- _TASK OBJECTIVE_
Within the entries below, find the portion that opens with the line containing "head.name = 'head';" and closes with the line containing "at the nape". Retype that portion exactly and only.

#### STORED DATA

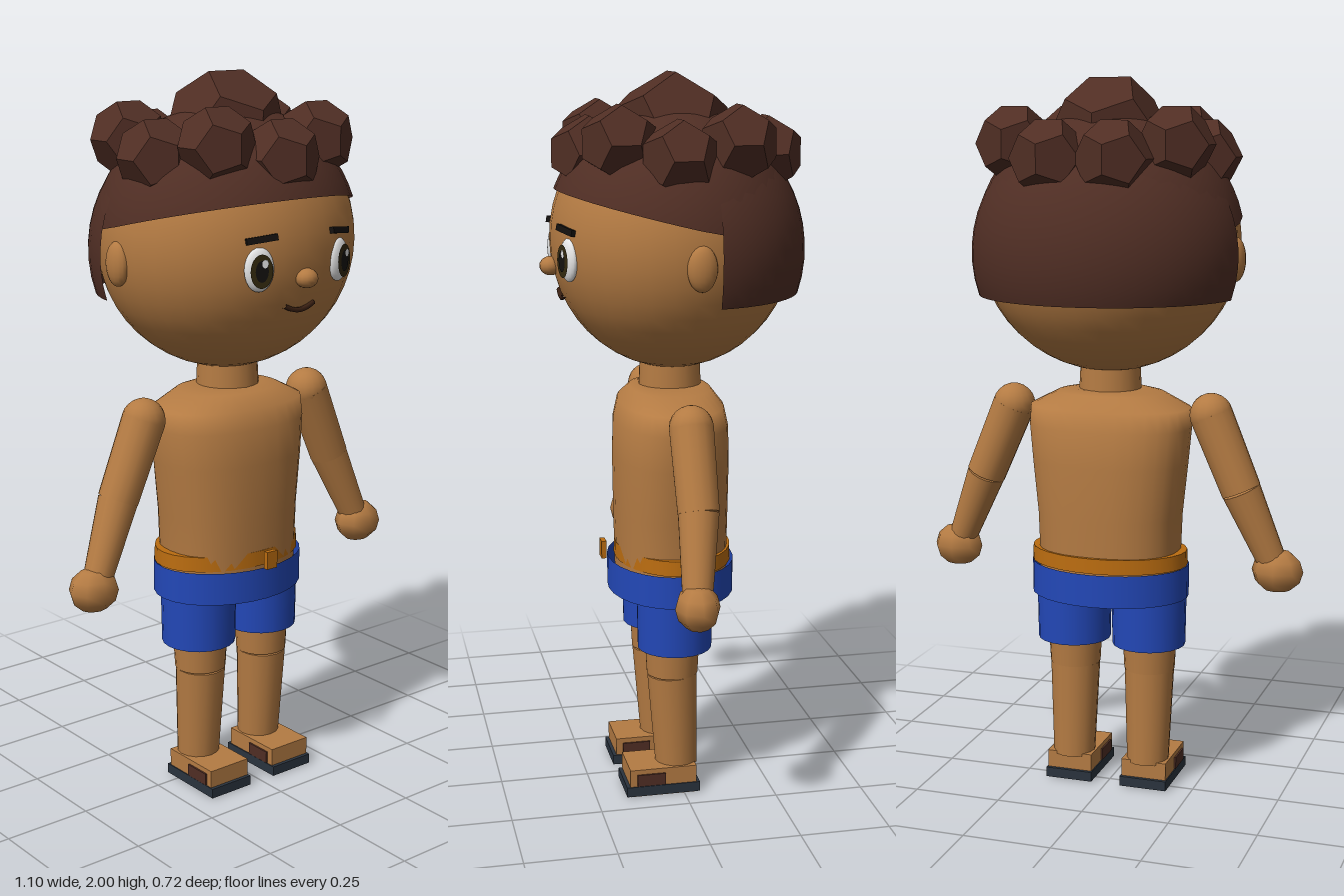
import * as THREE from 'three';
import { ParametricGeometry } from 'three/addons/geometries/ParametricGeometry.js';

const mat = (name, color, double) => {
  const m = new THREE.MeshStandardMaterial({ color });
  m.name = name;
  if (double) m.side = THREE.DoubleSide;
  return m;
};

export function createModel() {
  const skin = mat('skin', 0xb47b43);
  const hair = mat('hair brown', 0x502e24, true);
  const blue = mat('shorts blue', 0x2348b8, true);
  const orange = mat('belt orange', 0xba6c10);
  const dark = mat('sole slate', 0x2a333e);
  const white = mat('eye white', 0xe6e6e6);
  const iris = mat('iris', 0x33290f);
  const black = mat('black', 0x14110f);
  const lip = mat('mouth brown', 0x3a2012);

  const model = new THREE.Group();
  model.name = 'figure';

  const add = (name, geo, material, x = 0, y = 0, z = 0, parent = model) => {
    const m = new THREE.Mesh(geo, material);
    m.name = name;
    m.position.set(x, y, z);
    parent.add(m);
    return m;
  };
  const ball = (rx, ry, rz, w = 24, h = 16) => new THREE.SphereGeometry(1, w, h).scale(rx, ry, rz);
  const tube = (rTop, rBottom, h, depth = 1, open = false, n = 20) =>
    new THREE.CylinderGeometry(rTop, rBottom, h, n, 1, open).scale(1, 1, depth);
  // Tapered round limb between two points
  const limb = (name, a, b, ra, rb, parent) => {
    const p = new THREE.Vector3(...a), q = new THREE.Vector3(...b);
    const d = p.clone().sub(q);
    const mid = p.clone().add(q).multiplyScalar(0.5);
    const m = add(name, new THREE.CylinderGeometry(ra, rb, d.length(), 16), skin, mid.x, mid.y, mid.z, parent);
    m.quaternion.setFromUnitVectors(new THREE.Vector3(0, 1, 0), d.normalize());
    return m;
  };

  // Torso: rows of [y, half width, half depth], top to bottom, with squarish sections
  const rows = [[1.155, 0.001, 0.001], [1.155, 0.1, 0.085], [1.145, 0.15, 0.11], [1.105, 0.228, 0.14],
    [1.05, 0.23, 0.153], [0.95, 0.22, 0.157], [0.8, 0.204, 0.156], [0.6, 0.197, 0.152], [0.6, 0.001, 0.001]];
  const soft = (t) => Math.sign(t) * Math.abs(t) ** 0.85;
  const torso = new ParametricGeometry((u, v, out) => {
    const s = v * (rows.length - 1), i = Math.min(Math.floor(s), rows.length - 2);
    const [y, w, d] = rows[i].map((a, k) => a + (rows[i + 1][k] - a) * (s - i));
    const a = -u * Math.PI * 2;
    out.set(w * soft(Math.sin(a)), y, d * soft(Math.cos(a)) + 0.005);
  }, 32, rows.length - 1);
  add('torso', torso, skin);
  add('neck', tube(0.082, 0.088, 0.12), skin, 0, 1.19, 0.005);

  // Belt and shorts
  add('belt', tube(0.223, 0.225, 0.042, 0.72, false, 28), orange, 0, 0.68, 0);
  add('beltBuckle', new THREE.BoxGeometry(0.036, 0.05, 0.014), orange, 0, 0.685, 0.197);
  add('shortsWaist', tube(0.226, 0.226, 0.092, 0.78, true, 28), blue, 0, 0.612, 0.005);

  for (const s of [1, -1]) {
    const side = s > 0 ? 'left' : 'right';
    // Leg
    const leg = new THREE.Group();
    leg.name = side + 'Leg';
    leg.position.x = s * 0.112;
    model.add(leg);
    add('shortsLeg', tube(0.107, 0.104, 0.19, 1, true), blue, 0, 0.517, 0.015, leg);
    add('thigh', tube(0.085, 0.072, 0.25), skin, 0, 0.47, 0.022, leg);
    limb('shin', [0, 0.343, 0.022], [0, 0.07, 0.01], 0.071, 0.06, leg);
    // Foot with sole and side patches
    add('foot', new THREE.BoxGeometry(0.132, 0.08, 0.19), skin, 0, 0.04, 0.06, leg);
    add('sole', new THREE.BoxGeometry(0.138, 0.028, 0.21), dark, 0, 0.016, 0.06, leg);
    for (const t of [1, -1])
      add('shoePatch', new THREE.BoxGeometry(0.008, 0.034, 0.08), hair, t * 0.067, 0.049, 0.095, leg);

    // Arm
    const arm = new THREE.Group();
    arm.name = side + 'Arm';
    model.add(arm);
    const shoulder = [s * 0.29, 1.092, 0.008], elbow = [s * 0.378, 0.885, 0.008], wrist = [s * 0.466, 0.68, 0.03];
    add('shoulder', ball(0.06, 0.06, 0.06, 16, 12), skin, ...shoulder, arm);
    limb('upperArm', shoulder, elbow, 0.06, 0.056, arm);
    limb('forearm', elbow, wrist, 0.055, 0.04, arm);
    add('hand', ball(0.073, 0.062, 0.06, 8, 6), skin, s * 0.478, 0.66, 0.032, arm);
  }

  // Head
  const head = new THREE.Group();
  head.name = 'head';
  model.add(head);
  add('skull', ball(0.362, 0.352, 0.332, 32, 24), skin, 0, 1.557, 0, head);
  add('nose', ball(0.031, 0.026, 0.03, 14, 10), skin, 0, 1.49, 0.333, head);
  const smile = new THREE.CatmullRomCurve3([[-0.05, 1.418, 0.303], [-0.025, 1.407, 0.304], [0, 1.403, 0.304],
    [0.025, 1.407, 0.304], [0.05, 1.418, 0.303]].map((p) => new THREE.Vector3(...p)));
  add('mouth', new THREE.TubeGeometry(smile, 16, 0.007, 6), lip, 0, 0, 0, head);

  for (const s of [1, -1]) {
    add('ear', ball(0.026, 0.06, 0.04, 16, 12), skin, s * 0.357, 1.52, -0.005, head);
    // Eye: shallow white with flat layers in front
    const eye = new THREE.Group();
    eye.name = 'eye';
    eye.position.set(s * 0.135, 1.522, 0.303);
    eye.rotation.y = s * 0.3;
    head.add(eye);
    add('eyeWhite', ball(0.041, 0.058, 0.018, 20, 12), white, 0, 0, 0, eye);
    const disc = (name, rx, ry, m, x, y, z) =>
      add(name, new THREE.CircleGeometry(1, 24).scale(rx, ry, 1), m, x, y, z, eye);
    disc('iris', 0.031, 0.044, iris, 0, -0.002, 0.019);
    disc('pupil', 0.018, 0.028, black, 0, -0.002, 0.021);
    disc('eyeGlint', 0.009, 0.011, white, 0.008, 0.018, 0.023);
    const brow = add('eyebrow', new THREE.BoxGeometry(0.085, 0.017, 0.012), black, s * 0.132, 1.6, 0.31, head);
    brow.rotation.set(-0.15, s * 0.35, s * -0.06);
  }

  // Hair cap with a hairline that slopes down toward the ears
  const capY = 1.557;
  const cap = new ParametricGeometry((u, v, out) => {
    const a = -u * Math.PI * 2;
    let end = 1.3;
    for (let i = 0; i < 6; i++) {
      const z = 0.343 * Math.sin(end) * Math.cos(a);
      const edge = 1.605 + Math.max(0, z + 0.05) * 0.24;
      end = Math.acos((edge - capY) / 0.36);
    }
    const t = Math.max(v, 0.001) * end;
    out.set(0.371 * Math.sin(t) * Math.sin(a), capY + 0.36 * Math.cos(t), 0.343 * Math.sin(t) * Math.cos(a));
  }, 36, 12);
  add('hairCap', cap, hair, 0, 0, 0, head);

  // Back hair, cut straight behind the ears and at the nape
  const back = new ParametricGeometry((u, v, out) => {
    const start = Math.asin(0.055 / 0.362), end = Math.acos((1.415 - 1.53) / 0.37);
    const t = start + (end - start) * v;
    const off = Math.asin(Math.min(1, 0.055 / (0.362 * Math.sin(t))));
    const a = Math.PI + (0.5 - u) * (Math.PI - 2 * off);
    out.set(0.381 * Math.sin(t) * Math.sin(a), 1.53 + 0.37 * Math.cos(t), 0.362 * Math.sin(t) * Math.cos(a));
  }, 24, 14);
  add('backHair', back, hair, 0, 0, 0, head);

  // Chunky curls: one on the crown and a ring of nine
  add('crownCurl', new THREE.DodecahedronGeometry(0.165), hair, 0, 1.846, 0, head);
  for (let i = 0; i < 9; i++) {
    const a = (i / 9) * Math.PI * 2;
    const k = Math.min(i, 9 - i);
    add('curl', new THREE.DodecahedronGeometry(0.105), hair,
      0.26 * Math.sin(a), k % 2 ? 1.825 : 1.79, 0.24 * Math.cos(a) - 0.012, head);
  }
  return model;
}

########

- _SOLUTION FOR THIS EXERCISE_
  head.name = 'head';
  model.add(head);
  add('skull', ball(0.362, 0.352, 0.332, 32, 24), skin, 0, 1.557, 0, head);
  add('nose', ball(0.031, 0.026, 0.03, 14, 10), skin, 0, 1.49, 0.333, head);
  const smile = new THREE.CatmullRomCurve3([[-0.05, 1.418, 0.303], [-0.025, 1.407, 0.304], [0, 1.403, 0.304],
    [0.025, 1.407, 0.304], [0.05, 1.418, 0.303]].map((p) => new THREE.Vector3(...p)));
  add('mouth', new THREE.TubeGeometry(smile, 16, 0.007, 6), lip, 0, 0, 0, head);

  for (const s of [1, -1]) {
    add('ear', ball(0.026, 0.06, 0.04, 16, 12), skin, s * 0.357, 1.52, -0.005, head);
    // Eye: shallow white with flat layers in front
    const eye = new THREE.Group();
    eye.name = 'eye';
    eye.position.set(s * 0.135, 1.522, 0.303);
    eye.rotation.y = s * 0.3;
    head.add(eye);
    add('eyeWhite', ball(0.041, 0.058, 0.018, 20, 12), white, 0, 0, 0, eye);
    const disc = (name, rx, ry, m, x, y, z) =>
      add(name, new THREE.CircleGeometry(1, 24).scale(rx, ry, 1), m, x, y, z, eye);
    disc('iris', 0.031, 0.044, iris, 0, -0.002, 0.019);
    disc('pupil', 0.018, 0.028, black, 0, -0.002, 0.021);
    disc('eyeGlint', 0.009, 0.011, white, 0.008, 0.018, 0.023);
    const brow = add('eyebrow', new THREE.BoxGeometry(0.085, 0.017, 0.012), black, s * 0.132, 1.6, 0.31, head);
    brow.rotation.set(-0.15, s * 0.35, s * -0.06);
  }

  // Hair cap with a hairline that slopes down toward the ears
  const capY = 1.557;
  const cap = new ParametricGeometry((u, v, out) => {
    const a = -u * Math.PI * 2;
    let end = 1.3;
    for (let i = 0; i < 6; i++) {
      const z = 0.343 * Math.sin(end) * Math.cos(a);
      const edge = 1.605 + Math.max(0, z + 0.05) * 0.24;
      end = Math.acos((edge - capY) / 0.36);
    }
    const t = Math.max(v, 0.001) * end;
    out.set(0.371 * Math.sin(t) * Math.sin(a), capY + 0.36 * Math.cos(t), 0.343 * Math.sin(t) * Math.cos(a));
  }, 36, 12);
  add('hairCap', cap, hair, 0, 0, 0, head);

  // Back hair, cut straight behind the ears and at the nape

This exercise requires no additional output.